Chronic kidney disease is an underdiagnosed but increasingly common condition. Estimates suggest 4-9 per cent of adults experience the more advanced stages of the disease. The burden on the health service is growing, and 1-2 per cent of the NHS budget is now spent on dialysis alone, say David Meechan and James Hollinshead

In the second renal national service framework progress report, national director for kidney care Dr Donal O'Donoghue outlines improvements in detection of renal disease and patient care. He reports that these are still early days for implementing the framework, and the NHS is working to develop best practice, improve primary care and expand haemodialysis capacity.
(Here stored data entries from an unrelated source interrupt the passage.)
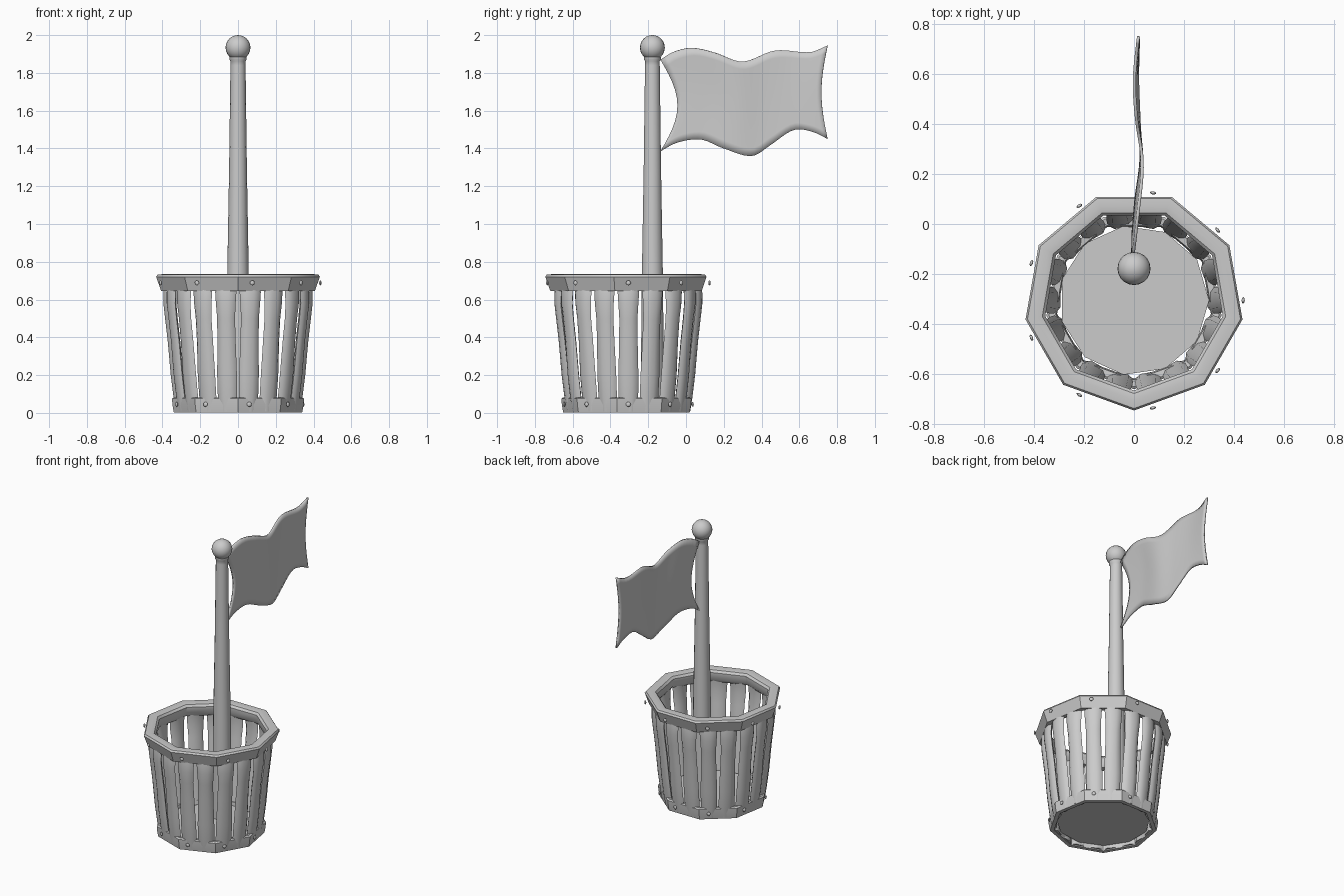
import bpy, bmesh
from math import sin, cos, pi, radians
from mathutils import Vector, Matrix

if "Cube" in bpy.data.objects:
    bpy.data.objects.remove(bpy.data.objects["Cube"])

grey = bpy.data.materials.new("plain_grey")
grey.use_nodes = True
grey.diffuse_color = (0.6, 0.6, 0.6, 1)
grey.node_tree.nodes["Principled BSDF"].inputs["Base Color"].default_value = (0.6, 0.6, 0.6, 1)

BUCKET = Vector((0, -0.305, 0))
POLE = Vector((0, -0.178, 0))


def finish(name, bm, angle=35):
    bmesh.ops.recalc_face_normals(bm, faces=bm.faces)
    mesh = bpy.data.meshes.new(name)
    bm.to_mesh(mesh)
    bm.free()
    mesh.materials.append(grey)
    obj = bpy.data.objects.new(name, mesh)
    bpy.context.collection.objects.link(obj)
    bpy.ops.object.select_all(action='DESELECT')
    obj.select_set(True)
    bpy.context.view_layer.objects.active = obj
    bpy.ops.object.shade_smooth_by_angle(angle=radians(angle))
    return obj


def loft(bm, rings, loop=False, caps=True):
    """Skin closed rings of points, either end to end or into a loop."""
    rows = [[bm.verts.new(p) for p in ring] for ring in rings]
    n = len(rows[0])
    for i in range(len(rows) - (0 if loop else 1)):
        a, b = rows[i], rows[(i + 1) % len(rows)]
        for j in range(n):
            k = (j + 1) % n
            bm.faces.new((a[j], a[k], b[k], b[j]))
    if caps and not loop:
        bm.faces.new(rows[0])
        bm.faces.new(rows[-1])


def polar(r, degrees, z, centre=BUCKET):
    a = radians(degrees)
    return centre + Vector((r * cos(a), r * sin(a), z))


def hoop(name, section):
    """Nine-sided ring with the given (radius, height) section."""
    bm = bmesh.new()
    loft(bm, [[polar(r, -90 + 40 * k, z) for r, z in section] for k in range(9)], loop=True)
    return finish(name, bm)


def turned(name, profile, sides, centre, angle=50):
    bm = bmesh.new()
    loft(bm, [[polar(r, 360 * k / sides, z, centre) for k in range(sides)] for r, z in profile])
    return finish(name, bm, angle)


# Hoops around the bucket
hoop("top_rim", [(.413, .645), (.44, .72), (.432, .732), (.40, .735),
                 (.372, .73), (.36, .715), (.362, .665), (.375, .648)])
hoop("bottom_hoop", [(.345, .002), (.352, .04), (.355, .075), (.345, .082),
                     (.318, .078), (.312, .04), (.318, .002)])

# Staves: height, outer radius, half width
STAVE = [(.008, .330, .046), (.08, .341, .052), (.2, .356, .053), (.38, .372, .049),
         (.5, .386, .048), (.58, .395, .053), (.64, .394, .057), (.70, .388, .052)]
bm = bmesh.new()
for k in range(18):
    turn = Matrix.Rotation(radians(-80 + 20 * k), 4, 'Z')
    rings = []
    for z, r, w in STAVE:
        # Rounded outside, flatter inside
        section = [(r - .022, -w), (r - .008, -w * .75), (r, -w * .3), (r, w * .3),
                   (r - .008, w * .75), (r - .022, w), (r - .036, w * .6), (r - .036, -w * .6)]
        rings.append([BUCKET + turn @ Vector((x, y, z)) for x, y in section])
    loft(bm, rings)
finish("bucket_staves", bm, 50)

# Bucket floor
turned("bucket_floor", [(.30, .03), (.30, .055)], 11, BUCKET, 35)

# Rivets on both hoops
bm = bmesh.new()
for radius, height in ((.436, .688), (.345, .045)):
    for k in range(9):
        place = (Matrix.Translation(polar(radius, 40 * k, height))
                 @ Matrix.Rotation(radians(40 * k), 4, 'Z') @ Matrix.Diagonal((.5, 1, 1, 1)))
        bmesh.ops.create_uvsphere(bm, u_segments=8, v_segments=6, radius=.013, matrix=place)
finish("rivets", bm, 60)

# Pole with a collar, and its ball
turned("flag_pole", [(.064, .05), (.057, .73), (.047, 1.3), (.040, 1.84),
                     (.040, 1.862), (.046, 1.872), (.046, 1.885)], 14, POLE)
bm = bmesh.new()
bmesh.ops.create_uvsphere(bm, u_segments=20, v_segments=12, radius=.066,
                          matrix=Matrix.Translation(POLE + Vector((0, 0, 1.934))))
finish("pole_ball", bm, 60)


def smooth_sample(points, x):
    """Smooth curve through (x, value) points."""
    i = 0
    while i < len(points) - 2 and x > points[i + 1][0]:
        i += 1

    def slope(j):
        a, b = points[max(j - 1, 0)], points[min(j + 1, len(points) - 1)]
        return (b[1] - a[1]) / (b[0] - a[0])
    (x0, y0), (x1, y1) = points[i], points[i + 1]
    h = x1 - x0
    t = (x - x0) / h
    return ((2 * t**3 - 3 * t**2 + 1) * y0 + (t**3 - 2 * t**2 + t) * h * slope(i)
            + (3 * t**2 - 2 * t**3) * y1 + (t**3 - t**2) * h * slope(i + 1))


# Waving flag: edge curves along its length, blended across its height
TOP = [(-.135, 1.87), (-.07, 1.91), (.03, 1.932), (.15, 1.908), (.3, 1.86),
       (.47, 1.918), (.66, 1.91), (.75, 1.945)]
BOTTOM = [(-.135, 1.385), (-.05, 1.43), (.08, 1.447), (.2, 1.40), (.35, 1.36),
          (.45, 1.42), (.57, 1.498), (.67, 1.488), (.75, 1.45)]
SWAY = [(-.135, -.005), (.05, .01), (.25, .03), (.42, .015), (.58, .008), (.75, .018)]
bm = bmesh.new()
COLS, ROWS = 32, 12
grid = []
for i in range(COLS + 1):
    u = i / COLS
    y = -.135 + .885 * u
    column = []
    for j in range(ROWS + 1):
        v = j / ROWS
        z = smooth_sample(BOTTOM, y) * (1 - v) + smooth_sample(TOP, y) * v
        bow = sin(pi * v)
        pull = .09 * bow * (1 - u)**2 - .033 * bow * u**2
        x = smooth_sample(SWAY, y) + .014 * (v - .5) * sin(2 * pi * u)
        column.append(bm.verts.new((x, y + pull, z)))
    grid.append(column)
for a, b in zip(grid, grid[1:]):
    for j in range(ROWS):
        bm.faces.new((a[j], b[j], b[j + 1], a[j + 1]))
flag = finish("flag", bm, 60)
cloth = flag.modifiers.new("cloth_thickness", 'SOLIDIFY')
cloth.thickness = .012
cloth.offset = 0
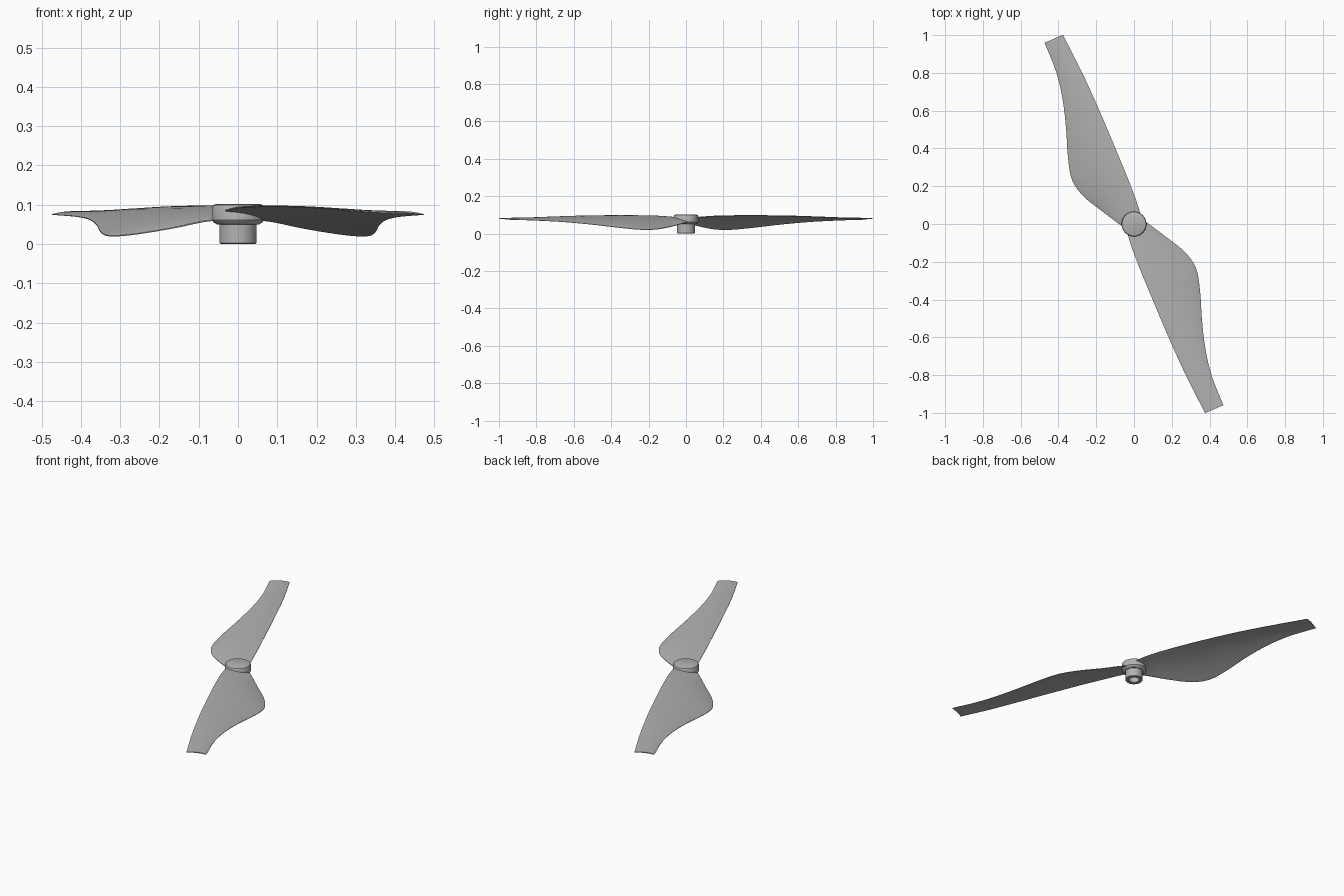
import bpy, bmesh, math
from mathutils import Vector

if "Cube" in bpy.data.objects:
    bpy.data.objects.remove(bpy.data.objects["Cube"])

grey = bpy.data.materials.new("grey_plastic")
grey.use_nodes = True
grey.diffuse_color = (0.45, 0.45, 0.45, 1)
grey.node_tree.nodes["Principled BSDF"].inputs["Base Color"].default_value = grey.diffuse_color


def finish(bm, name, angle):
    bmesh.ops.recalc_face_normals(bm, faces=bm.faces)
    mesh = bpy.data.meshes.new(name)
    bm.to_mesh(mesh)
    bm.free()
    mesh.materials.append(grey)
    obj = bpy.data.objects.new(name, mesh)
    bpy.context.collection.objects.link(obj)
    bpy.ops.object.select_all(action='DESELECT')
    obj.select_set(True)
    bpy.context.view_layer.objects.active = obj
    bpy.ops.object.shade_smooth_by_angle(angle=math.radians(angle))
    return obj


# Blade stations: radius, leading offset, leading z, trailing offset, trailing z
STATIONS = [Vector(s) for s in (
    (0.00, -0.040, 0.082, 0.055, 0.062),
    (0.05, -0.054, 0.086, 0.083, 0.056),
    (0.13, -0.062, 0.093, 0.128, 0.040),
    (0.245, -0.067, 0.096, 0.188, 0.024),
    (0.35, -0.069, 0.097, 0.207, 0.021),
    (0.47, -0.071, 0.096, 0.177, 0.032),
    (0.60, -0.072, 0.094, 0.130, 0.048),
    (0.75, -0.071, 0.089, 0.084, 0.062),
    (0.90, -0.066, 0.083, 0.056, 0.070),
    (1.068, -0.055, 0.078, 0.050, 0.075))]


def smooth_stations(points, steps):
    """Catmull-Rom interpolation through the stations."""
    padded = [points[0] * 2 - points[1]] + points + [points[-1] * 2 - points[-2]]
    result = []
    for a, b, c, d in zip(padded, padded[1:], padded[2:], padded[3:]):
        for i in range(steps):
            t = i / steps
            result.append((b * 2 + (c - a) * t + (a * 2 - b * 5 + c * 4 - d) * t ** 2
                           + (b * 3 - a - c * 3 + d) * t ** 3) / 2)
    return result + [points[-1]]


def blade(name, sign):
    span = Vector((-0.4, 0.917, 0))
    chord = Vector((-0.917, -0.4, 0))
    n = 12
    bm = bmesh.new()
    rings = []
    for r, lead, lead_z, trail, trail_z in smooth_stations(STATIONS, 5):
        thick = 0.010 - 0.005 * r
        camber = 0.045 * (trail - lead)
        ring = []
        # over the upper surface, then back along the lower one
        for side, steps in ((1, range(n + 1)), (-1, range(n, -1, -1))):
            for i in steps:
                t = (1 - math.cos(math.pi * i / n)) / 2
                p = span * r + chord * (lead + (trail - lead) * t)
                bulge = 4 * t * (1 - t)
                z = lead_z + (trail_z - lead_z) * t + camber * bulge
                z += side * thick * (0.15 + 0.35 * math.sqrt(bulge))
                ring.append(bm.verts.new((sign * p.x, sign * p.y, z)))
        rings.append(ring)
    for a, b in zip(rings, rings[1:]):
        for i in range(len(a)):
            j = (i + 1) % len(a)
            bm.faces.new((a[i], a[j], b[j], b[i]))
    bm.faces.new(rings[0])
    bm.faces.new(rings[-1])
    return finish(bm, name, 40)


blade("back_blade", 1)
blade("front_blade", -1)

# Hub cap, collar and hollow shaft turned from one profile
PROFILE = ((0, 0.102), (0.056, 0.102), (0.063, 0.099), (0.066, 0.093), (0.066, 0.061),
           (0.062, 0.055), (0.054, 0.050), (0.047, 0.050), (0.047, 0.003), (0.044, 0),
           (0.030, 0), (0.027, 0.003), (0.027, 0.045), (0, 0.045))
bm = bmesh.new()
verts = [bm.verts.new((x, 0, z)) for x, z in PROFILE]
edges = [bm.edges.new(pair) for pair in zip(verts, verts[1:])]
bmesh.ops.spin(bm, geom=verts + edges, cent=(0, 0, 0), axis=(0, 0, 1),
               angle=math.tau, steps=48)
bmesh.ops.remove_doubles(bm, verts=bm.verts, dist=0.0001)
finish(bm, "hub", 30)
Key to improving the management of the condition are the chronic kidney disease indicators, introduced to the GP quality and outcomes framework in 2005. These highlight the need for early identification and improved management of the disease. One indicator shows the number of patients on GP chronic kidney disease registers. This is used to estimate prevalence.

These figures for adults in individual GP practices in England are shown in the graph. They reveal a wide variation, with two peaks in the distribution. The first peak (0-0.5 per cent) suggests under-recording, which may be due to difficulties in the first year of data collection. The second peak includes the national average quality and outcomes framework prevalence 3 per cent, which is below the expected 4-9 per cent.

Accurate information on chronic kidney disease prevalence is essential for planning services. It means that commissioners can ensure resources are available where needed. This is vital because there are wide variations in the rates of people receiving renal replacement therapy across England.

The quality and outcomes framework information offers a good way forward in estimating need for renal services but, as illustrated, the data collected in the first year has limitations.

This will improve over time and progress has already been made. However, there is some way to go to achieve good coverage. Commissioners must consider this when using the information to estimate need and plan services for their areas.

In the interim, other prevalence estimates are needed. The Association of Public Health Observatories is developing disease prevalence models to complement and validate quality and outcomes framework prevalence data.

These will allow better prevalence estimates and enable commissioners to make more sense of current and future service use.

David Meechan is director and James Hollinshead is a specialist registrar in public health at the East Midlands Public Health Observatory, part of the Association of Public Health Observatories Network

www.apho.org.uk